Dubai – The Chilcot report has highlighted the belligerent misconduct of Tony Blair to parliament and Britain; however, to the dismay that it could only be material for the archives, neglecting any right to, vandalised, Iraq and affected British families. With this observation, should the report be a milestone to seeing some sort of accountability for the perpetrators?
Blair had deceived parliament with a bellicose attitude from the onset and reassured Bush ‘I will be with you, whatever’, leading SNP MP Alex Salmond to declare his actions a ‘parliamentary crime and its time for parliament to deliver the verdict’. Labour leader Jeremy Corbyn concurred that ‘parliament must hold to account, including Tony Blair, those who took us into this particular war’ and then deputy prime minister John Prescott to currently believe the war was ‘illegal’. Blair’s attitude was apropos to how Saddam would typically act unchallenged or Egypt’s Anwar Al-Sadat negotiating at Camp David with little regard for popular sentiment at home or cabinet consultation.
However, ‘the enquiry has not expressed views on whether military action was legal’, and rightly so, as a ‘properly constituted and internationally recognised court’ must handle this matter. The International Criminal Court was begotten in the aftermath of the 2nd World War and provides ‘prosecuting the crime of aggression’. Only just in 2010 did the ICC agree on the offence of ‘a person in a position effectively to exercise control or to direct political or military action of a state’ aggressively by ‘which its character, gravity and scale, constitutes a manifest violation of the charter of the UN’. It stops at that, making any progressive decisive action if there were any to be taken difficult, until further agreement in 2017.
Sir John’s criticism of the decision to invade Iraq in his report agitated Blair to ‘accept full responsibility. Without exception, without excuse’, however with a caveat that it wasn’t an apology for his decision. Blair masterfully capitalised on the report’s nature as a critique of his decision, and espoused saying ‘there were no lies. Parliament and cabinet were not misled. There was no secret commitment to war. Intelligence was not falsified and the decision was made in good faith’, however contrary to the report.

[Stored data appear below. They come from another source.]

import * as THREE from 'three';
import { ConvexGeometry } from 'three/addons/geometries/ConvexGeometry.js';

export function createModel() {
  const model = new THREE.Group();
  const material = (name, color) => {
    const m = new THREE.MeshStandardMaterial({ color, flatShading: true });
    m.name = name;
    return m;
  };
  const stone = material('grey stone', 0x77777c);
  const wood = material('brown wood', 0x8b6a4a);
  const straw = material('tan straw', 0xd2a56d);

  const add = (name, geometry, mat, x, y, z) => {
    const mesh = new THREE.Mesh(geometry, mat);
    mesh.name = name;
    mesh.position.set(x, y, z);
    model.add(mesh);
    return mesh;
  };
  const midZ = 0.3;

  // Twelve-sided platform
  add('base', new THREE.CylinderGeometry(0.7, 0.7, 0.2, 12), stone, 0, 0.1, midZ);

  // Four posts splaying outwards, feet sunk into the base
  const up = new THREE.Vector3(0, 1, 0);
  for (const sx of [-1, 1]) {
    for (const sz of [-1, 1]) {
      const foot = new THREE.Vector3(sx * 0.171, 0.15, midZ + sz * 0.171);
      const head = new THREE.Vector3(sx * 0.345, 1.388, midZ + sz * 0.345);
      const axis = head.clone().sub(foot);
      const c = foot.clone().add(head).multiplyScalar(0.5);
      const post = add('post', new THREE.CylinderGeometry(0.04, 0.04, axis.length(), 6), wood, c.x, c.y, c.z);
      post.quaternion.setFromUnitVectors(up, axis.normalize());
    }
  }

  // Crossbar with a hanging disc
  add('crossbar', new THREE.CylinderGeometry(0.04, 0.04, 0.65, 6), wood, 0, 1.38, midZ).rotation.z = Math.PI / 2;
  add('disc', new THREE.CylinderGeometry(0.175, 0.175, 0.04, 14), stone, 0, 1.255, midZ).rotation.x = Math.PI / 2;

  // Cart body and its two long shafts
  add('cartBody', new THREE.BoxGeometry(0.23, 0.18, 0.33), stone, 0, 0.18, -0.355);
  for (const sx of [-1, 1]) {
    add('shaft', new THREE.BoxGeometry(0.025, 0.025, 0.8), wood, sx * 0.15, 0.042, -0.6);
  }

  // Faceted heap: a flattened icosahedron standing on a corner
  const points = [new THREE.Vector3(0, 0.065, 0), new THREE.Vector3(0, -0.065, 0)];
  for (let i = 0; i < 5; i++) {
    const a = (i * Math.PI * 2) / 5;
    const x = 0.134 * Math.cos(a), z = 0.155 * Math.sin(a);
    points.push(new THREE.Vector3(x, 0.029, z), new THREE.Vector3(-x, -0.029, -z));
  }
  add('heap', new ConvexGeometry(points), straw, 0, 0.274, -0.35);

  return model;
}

Evidently, Iraqi families, and everyone touched by this have been somewhat omitted from the report’s objective, and the chief of the ‘war cabinet’ evaded an apology. Yet the report offers conspicuous material for those affected directly on the frontline and those who feel they were cheated at home, to unequivocally lobby for an apology and possibly trials for war crimes against senior figureheads.
Although a Radovan Karadžić scenario would bring solace to many bereaving families the world over, it’s very early days to see the effect of Chilcot’s report. It’s very unfitting; unimaginable for a British prime minister to be tried. Without a vociferous enquiry taking place in America, chances are very slim for war victims home and abroad to see Blair face any real justice.